MATERIAL SHOWN below:
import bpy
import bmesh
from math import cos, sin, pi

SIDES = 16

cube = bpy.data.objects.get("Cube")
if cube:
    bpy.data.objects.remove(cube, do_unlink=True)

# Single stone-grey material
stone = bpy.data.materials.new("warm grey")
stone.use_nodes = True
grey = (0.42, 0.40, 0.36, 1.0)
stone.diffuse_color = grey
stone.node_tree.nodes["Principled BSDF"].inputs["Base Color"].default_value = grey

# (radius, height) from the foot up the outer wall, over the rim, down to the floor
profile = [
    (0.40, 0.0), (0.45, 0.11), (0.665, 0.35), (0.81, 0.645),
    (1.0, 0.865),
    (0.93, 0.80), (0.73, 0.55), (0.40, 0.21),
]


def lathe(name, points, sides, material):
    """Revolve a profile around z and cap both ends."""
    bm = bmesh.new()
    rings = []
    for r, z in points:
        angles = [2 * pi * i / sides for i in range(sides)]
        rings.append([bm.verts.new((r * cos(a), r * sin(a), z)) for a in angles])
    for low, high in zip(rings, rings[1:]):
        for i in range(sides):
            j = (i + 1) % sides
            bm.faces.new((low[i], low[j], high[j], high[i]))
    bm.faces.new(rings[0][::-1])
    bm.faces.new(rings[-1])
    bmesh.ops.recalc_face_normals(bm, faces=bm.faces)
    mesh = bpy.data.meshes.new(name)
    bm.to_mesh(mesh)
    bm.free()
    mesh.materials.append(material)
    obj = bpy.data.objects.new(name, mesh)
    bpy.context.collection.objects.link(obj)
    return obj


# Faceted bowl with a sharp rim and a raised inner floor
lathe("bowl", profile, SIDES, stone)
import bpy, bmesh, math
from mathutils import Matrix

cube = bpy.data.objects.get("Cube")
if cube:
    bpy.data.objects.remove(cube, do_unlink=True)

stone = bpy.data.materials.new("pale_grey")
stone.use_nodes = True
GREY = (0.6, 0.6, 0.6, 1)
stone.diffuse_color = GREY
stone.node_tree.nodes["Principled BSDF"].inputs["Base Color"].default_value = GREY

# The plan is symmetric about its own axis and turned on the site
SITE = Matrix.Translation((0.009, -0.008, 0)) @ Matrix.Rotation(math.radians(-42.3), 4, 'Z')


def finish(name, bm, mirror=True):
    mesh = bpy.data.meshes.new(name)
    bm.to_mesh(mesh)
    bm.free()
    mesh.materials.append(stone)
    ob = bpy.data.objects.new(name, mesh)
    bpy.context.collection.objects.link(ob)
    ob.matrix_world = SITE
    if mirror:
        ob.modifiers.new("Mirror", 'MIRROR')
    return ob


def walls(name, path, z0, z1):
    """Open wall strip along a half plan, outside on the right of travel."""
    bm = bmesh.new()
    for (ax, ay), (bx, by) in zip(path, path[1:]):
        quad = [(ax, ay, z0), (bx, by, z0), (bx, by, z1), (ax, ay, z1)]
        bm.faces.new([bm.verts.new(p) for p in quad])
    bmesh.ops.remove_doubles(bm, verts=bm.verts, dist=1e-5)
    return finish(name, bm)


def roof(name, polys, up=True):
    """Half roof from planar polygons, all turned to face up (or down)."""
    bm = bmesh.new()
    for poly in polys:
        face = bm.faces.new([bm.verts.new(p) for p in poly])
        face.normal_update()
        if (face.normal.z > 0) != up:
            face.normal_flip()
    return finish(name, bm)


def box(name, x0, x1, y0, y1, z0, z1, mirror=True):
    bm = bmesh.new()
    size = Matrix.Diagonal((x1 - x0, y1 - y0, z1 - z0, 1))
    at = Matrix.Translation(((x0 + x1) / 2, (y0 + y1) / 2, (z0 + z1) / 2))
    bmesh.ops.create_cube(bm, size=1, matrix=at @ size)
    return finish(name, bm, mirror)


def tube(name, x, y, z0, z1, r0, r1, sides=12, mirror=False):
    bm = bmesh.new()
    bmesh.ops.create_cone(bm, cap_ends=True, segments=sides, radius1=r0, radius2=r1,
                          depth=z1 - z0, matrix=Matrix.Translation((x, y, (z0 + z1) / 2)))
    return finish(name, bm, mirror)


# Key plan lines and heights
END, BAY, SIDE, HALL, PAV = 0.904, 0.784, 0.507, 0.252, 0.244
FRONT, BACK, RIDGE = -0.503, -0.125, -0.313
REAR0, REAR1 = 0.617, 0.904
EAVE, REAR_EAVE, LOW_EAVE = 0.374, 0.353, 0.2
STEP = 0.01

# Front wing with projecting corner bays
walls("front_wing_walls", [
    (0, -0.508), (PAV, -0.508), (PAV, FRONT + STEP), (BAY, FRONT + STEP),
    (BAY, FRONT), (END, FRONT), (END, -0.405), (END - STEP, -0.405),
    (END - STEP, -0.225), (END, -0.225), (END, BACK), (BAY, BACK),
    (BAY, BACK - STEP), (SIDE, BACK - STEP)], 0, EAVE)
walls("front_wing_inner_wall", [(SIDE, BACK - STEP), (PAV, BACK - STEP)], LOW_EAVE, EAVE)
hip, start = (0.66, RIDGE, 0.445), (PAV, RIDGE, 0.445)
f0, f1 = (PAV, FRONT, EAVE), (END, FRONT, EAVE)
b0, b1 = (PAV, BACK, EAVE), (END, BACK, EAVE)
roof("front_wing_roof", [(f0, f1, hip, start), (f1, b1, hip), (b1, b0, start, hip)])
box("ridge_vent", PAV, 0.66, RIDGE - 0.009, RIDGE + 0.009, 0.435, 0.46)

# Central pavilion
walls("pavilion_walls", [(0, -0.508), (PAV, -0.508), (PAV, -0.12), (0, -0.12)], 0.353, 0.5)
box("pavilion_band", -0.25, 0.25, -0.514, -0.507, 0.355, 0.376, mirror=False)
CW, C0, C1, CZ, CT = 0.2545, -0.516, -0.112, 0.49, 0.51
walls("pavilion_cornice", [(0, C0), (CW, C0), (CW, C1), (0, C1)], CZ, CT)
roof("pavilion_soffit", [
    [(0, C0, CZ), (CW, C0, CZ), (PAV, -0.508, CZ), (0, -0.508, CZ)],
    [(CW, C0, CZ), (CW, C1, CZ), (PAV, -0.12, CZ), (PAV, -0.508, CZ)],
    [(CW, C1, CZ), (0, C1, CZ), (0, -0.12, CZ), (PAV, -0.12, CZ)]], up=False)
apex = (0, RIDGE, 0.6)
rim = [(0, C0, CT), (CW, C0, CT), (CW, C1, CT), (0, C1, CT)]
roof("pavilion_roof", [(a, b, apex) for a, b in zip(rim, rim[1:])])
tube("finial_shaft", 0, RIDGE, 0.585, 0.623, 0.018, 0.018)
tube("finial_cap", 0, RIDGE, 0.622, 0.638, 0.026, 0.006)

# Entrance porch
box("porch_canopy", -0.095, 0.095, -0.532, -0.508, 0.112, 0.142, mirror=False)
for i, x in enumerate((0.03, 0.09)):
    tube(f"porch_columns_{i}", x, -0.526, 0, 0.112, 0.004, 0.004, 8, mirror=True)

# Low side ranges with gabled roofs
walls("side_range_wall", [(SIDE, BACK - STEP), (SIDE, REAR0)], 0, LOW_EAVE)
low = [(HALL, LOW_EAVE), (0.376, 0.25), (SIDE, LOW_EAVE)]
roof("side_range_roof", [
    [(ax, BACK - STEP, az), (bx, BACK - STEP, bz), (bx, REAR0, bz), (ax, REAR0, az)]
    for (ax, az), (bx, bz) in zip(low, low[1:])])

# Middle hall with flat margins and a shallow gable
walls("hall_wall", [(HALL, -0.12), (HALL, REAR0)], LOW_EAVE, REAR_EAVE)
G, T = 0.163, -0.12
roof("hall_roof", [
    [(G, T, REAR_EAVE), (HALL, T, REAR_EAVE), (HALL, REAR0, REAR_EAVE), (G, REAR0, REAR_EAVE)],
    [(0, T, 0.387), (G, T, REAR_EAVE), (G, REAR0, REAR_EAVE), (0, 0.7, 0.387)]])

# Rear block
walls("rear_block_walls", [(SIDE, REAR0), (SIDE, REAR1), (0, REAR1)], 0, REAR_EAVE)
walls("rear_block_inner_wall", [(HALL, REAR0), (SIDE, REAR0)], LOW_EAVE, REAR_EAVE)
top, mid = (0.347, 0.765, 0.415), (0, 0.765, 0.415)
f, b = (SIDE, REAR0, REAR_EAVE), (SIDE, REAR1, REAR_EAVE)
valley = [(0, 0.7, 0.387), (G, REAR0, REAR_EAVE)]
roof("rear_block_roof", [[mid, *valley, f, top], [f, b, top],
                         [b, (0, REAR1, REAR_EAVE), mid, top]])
End of MATERIAL SHOWN.
EXERCISE DETAILS: Nothing is wanted except the number of lines in the entries above that include the word "stone".

RESULT FOR THIS EXERCISE: 11